Maziyar Gilaninajd, an activist from the Metal Workers Union expresses his frustration in this regard: “In recent months, the growth in currency value has led to a lowered purchase power in many hard-working employees. In 2017, when 1 dollar was worth 3800 Toman (Iran’s official currency => 1 Toman=10 Rials), workers were earning 930 thousand Toman which was equivalent to 245 dollars; today, that 1 dollar is 8000 Toman, workers are earning 1.130 million Toman, which shows that in comparison with last year, their income has gone down to just 140 dollars. This significant cutback has now worried many workers who are understandably complainant about earning in Toman but spending in Dollars,” the state-run ILNA news agency reported on 26 June 2018.

“The prices of goods mainly depend on their transport; in other words, when prices go up, so do the costs of tires, oil, repair, and so forth. As for products that need importing from overseas, prices are calculated and determined according to the currency rate of the time,” Gilaninejad said.

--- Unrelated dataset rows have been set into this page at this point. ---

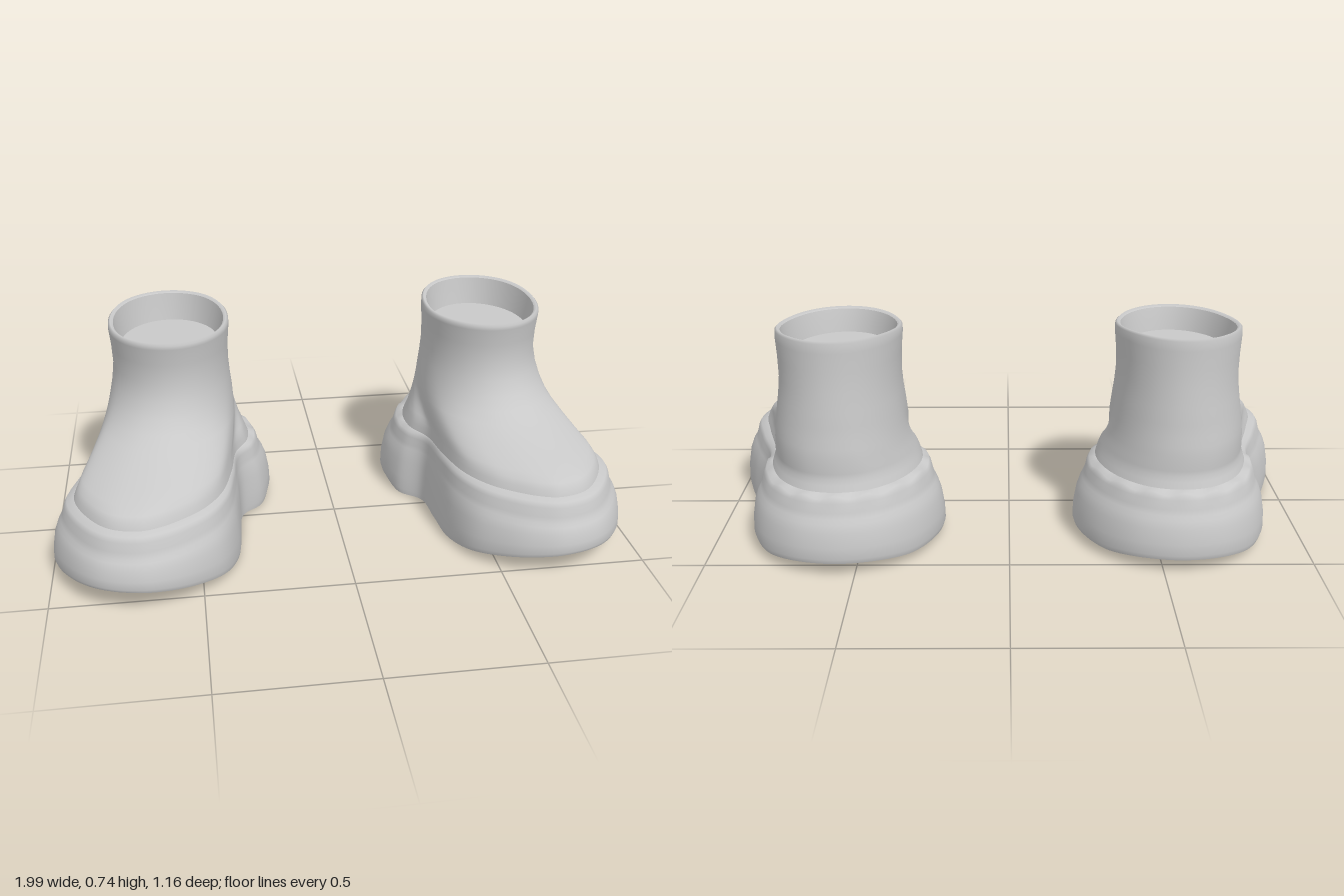
import * as THREE from 'three';

// Footprint control points [x, z, inset weight]: toe, outer side, heel, inner side
const FOOTPRINT = [
  [0.70, 0.57, 1], [0.83, 0.53, 1], [0.93, 0.42, 1], [0.995, 0.24, 1], [0.945, 0.04, 0.9],
  [0.868, -0.13, 0.6], [0.88, -0.26, 0.9], [0.82, -0.43, 1], [0.70, -0.54, 1], [0.55, -0.573, 1],
  [0.40, -0.53, 1], [0.28, -0.41, 1], [0.222, -0.24, 0.95], [0.255, -0.09, 0.7], [0.335, -0.015, 0.25],
  [0.353, 0.12, 0.3], [0.37, 0.28, 0.6], [0.42, 0.41, 0.9], [0.51, 0.50, 1], [0.60, 0.55, 1],
];
const COUNT = FOOTPRINT.length;
const N = 160;
const { smoothstep, lerp, clamp } = THREE.MathUtils;

// Footprint control points moved inward by a distance
function insetFootprint(d) {
  return FOOTPRINT.map(([x, z, w], i) => {
    const a = FOOTPRINT[(i + COUNT - 1) % COUNT], b = FOOTPRINT[(i + 1) % COUNT];
    const tx = b[0] - a[0], tz = b[1] - a[1], len = Math.hypot(tx, tz);
    return [x + (tz / len) * d * w, z - (tx / len) * d * w];
  });
}

// Ankle ellipse with points matching the footprint's
function ellipse(cx, cz, rx, rz) {
  return FOOTPRINT.map((_, i) => {
    const a = ((i + 0.5) / COUNT) * Math.PI * 2;
    return [cx + Math.sin(a) * rx, cz + Math.cos(a) * rz];
  });
}

// Smooth closed ring, sampled symmetrically about the toe-heel line; height(x, z) gives y
function ring(points, height) {
  const curve = new THREE.CatmullRomCurve3(points.map(([x, z]) => new THREE.Vector3(x, 0, z)), true);
  return Array.from({ length: N }, (_, j) => {
    const p = curve.getPoint(((j + 0.5) / N - 0.5 / COUNT + 1) % 1);
    p.y = height(p.x, p.z, j);
    return p;
  });
}

function toGeometry(points, index) {
  const g = new THREE.BufferGeometry();
  g.setAttribute('position', new THREE.Float32BufferAttribute(points.flatMap((p) => [p.x, p.y, p.z]), 3));
  g.setIndex(index);
  g.computeVertexNormals();
  return g;
}

// Wall through a list of rings
function loft(rings) {
  const index = [];
  for (let r = 0; r < rings.length - 1; r++) {
    for (let j = 0; j < N; j++) {
      const a = r * N + j, b = r * N + ((j + 1) % N);
      index.push(a, b, b + N, a, b + N, a + N);
    }
  }
  return toGeometry(rings.flat(), index);
}

// Fill a ring with strips running from the outer to the inner side
function cap(points, up) {
  const index = [];
  for (let j = 0; j < N / 2 - 1; j++) {
    const a = j, b = j + 1, c = N - 2 - j, d = N - 1 - j;
    if (up) index.push(a, b, c, a, c, d);
    else index.push(a, c, b, a, d, c);
  }
  return toGeometry(points, index);
}

// Underside: rolled-up toe, flat ball, slightly raised heel
function underside(x, z) {
  const u = z + 0.3 * (x - 0.7);
  const toe = 0.082 * Math.pow(clamp((u - 0.12) / 0.45, 0, 1), 1.4);
  const heel = 0.028 * smoothstep(-z, 0.06, 0.19) + 0.018 * smoothstep(-z, 0.44, 0.58);
  return 0.005 + toe + heel;
}

function soleRings() {
  // [inset, height as a share of the side wall]
  const wall = [[0.006, 0], [0, 0.12], [0.002, 0.4], [0.012, 0.75], [0.024, 0.95], [0.034, 1.05]];
  const rings = wall.map(([d, f]) =>
    ring(insetFootprint(d), (x, z) => lerp(underside(x, z), 0.185, f)));
  // stepped welt with a scalloped heel edge
  const welt = [[0.042, 0.21], [0.05, 0.24], [0.06, 0.256], [0.085, 0.264]];
  welt.forEach(([d, y], i) => rings.push(ring(insetFootprint(d), (x, z, j) =>
    y + (i === 2 ? 0.006 : 0) * smoothstep(-z, 0.1, 0.2) * Math.sin((j / N) * Math.PI * 48))));
  return rings;
}

const rimHeight = (y) => (x, z) => y + 0.018 * smoothstep(-z, 0.05, 0.38);

function upperRings() {
  // [y, inset, blend to ankle, ankle centre z, half width, half depth]
  const rows = [
    [0.264, 0.085, 0, -0.2, 0.23, 0.275], [0.285, 0.093, 0, -0.2, 0.23, 0.275],
    [0.303, 0.1, 0.02, -0.2, 0.23, 0.275], [0.32, 0.1, 0.11, -0.2, 0.23, 0.275],
    [0.34, 0.1, 0.27, -0.2, 0.23, 0.275], [0.37, 0.1, 0.48, -0.2, 0.228, 0.272],
    [0.40, 0.1, 0.67, -0.197, 0.225, 0.27], [0.43, 0.1, 0.79, -0.195, 0.22, 0.265],
    [0.47, 0.1, 0.89, -0.193, 0.215, 0.262], [0.52, 0.1, 0.96, -0.19, 0.208, 0.26],
    [0.58, 0.1, 1, -0.186, 0.203, 0.255], [0.65, 0.1, 1, -0.182, 0.205, 0.253],
    [0.71, 0.1, 1, -0.175, 0.21, 0.257],
  ];
  const rings = rows.map(([y, d, t, cz, rx, rz]) => {
    const e = ellipse(0.565, cz, rx, rz);
    const mix = insetFootprint(d).map(([x, z], i) => [lerp(x, e[i][0], t), lerp(z, e[i][1], t)]);
    return ring(mix, () => y);
  });
  // rolled rim
  rings.push(ring(ellipse(0.565, -0.174, 0.209, 0.257), rimHeight(0.724)));
  rings.push(ring(ellipse(0.565, -0.174, 0.202, 0.25), rimHeight(0.731)));
  rings.push(ring(ellipse(0.565, -0.174, 0.192, 0.24), rimHeight(0.724)));
  return rings;
}

function liningRings() {
  return [
    ring(ellipse(0.565, -0.174, 0.192, 0.24), rimHeight(0.724)),
    ring(ellipse(0.565, -0.174, 0.183, 0.23), () => 0.69),
    ring(ellipse(0.565, -0.174, 0.172, 0.22), () => 0.645),
  ];
}

export function createModel() {
  const grey = new THREE.MeshStandardMaterial({ color: 0xc8c8c8 });
  grey.name = 'plain grey';
  const model = new THREE.Group();
  model.name = 'bootPair';
  const sole = soleRings(), upper = upperRings(), lining = liningRings();

  for (const side of [1, -1]) {
    const boot = new THREE.Group();
    boot.name = side > 0 ? 'leftBoot' : 'rightBoot';
    // mirrored rings are reversed so that faces keep pointing outward
    const flip = (r) => side > 0 ? r
      : r.map((p) => new THREE.Vector3(-p.x, p.y, p.z)).reverse();
    const add = (name, geometry) => {
      const mesh = new THREE.Mesh(geometry, grey);
      mesh.name = name;
      boot.add(mesh);
    };
    add('sole', loft(sole.map(flip)));
    add('soleUnderside', cap(flip(sole[0]), false));
    add('upper', loft(upper.map(flip)));
    add('lining', loft(lining.map(flip)));
    add('insole', cap(flip(lining[lining.length - 1]), true));
    boot.position.z = -0.01 * side;
    model.add(boot);
  }
  return model;
}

“There’s more to the issue than it seems; products like edible oil, dairy, and bread, seemingly have a stable price, but their quality and serving portions are actually decreasing over time. For instance, 950 cc oil is being distributed in 860 packages. Bread loafs on the other hand, have also reduced in size and quality. Such hidden differences add up to notable price increases in time. Watermelon is now 2500 Toman a kilo, Sugar is 3500 Toman a kilo, a single egg is 600 Toman, red meat is 65 thousand Toman a kilo and chicken 12000 Toman a kilo. Given these expensive rates, how can our low-income earners possibly afford anything?” he continued.

He added: “Even if a worker is lucky enough to receive his income on time and have his rights protected by a fair employer, he would still be unable to afford such high costs which have clearly doubled since last year. How can a worker take care of a 4-member family like this? The important question to ask is why the authorities, who would be unable to live on such low incomes themselves, would suffocate our workers with such difficult legislation?”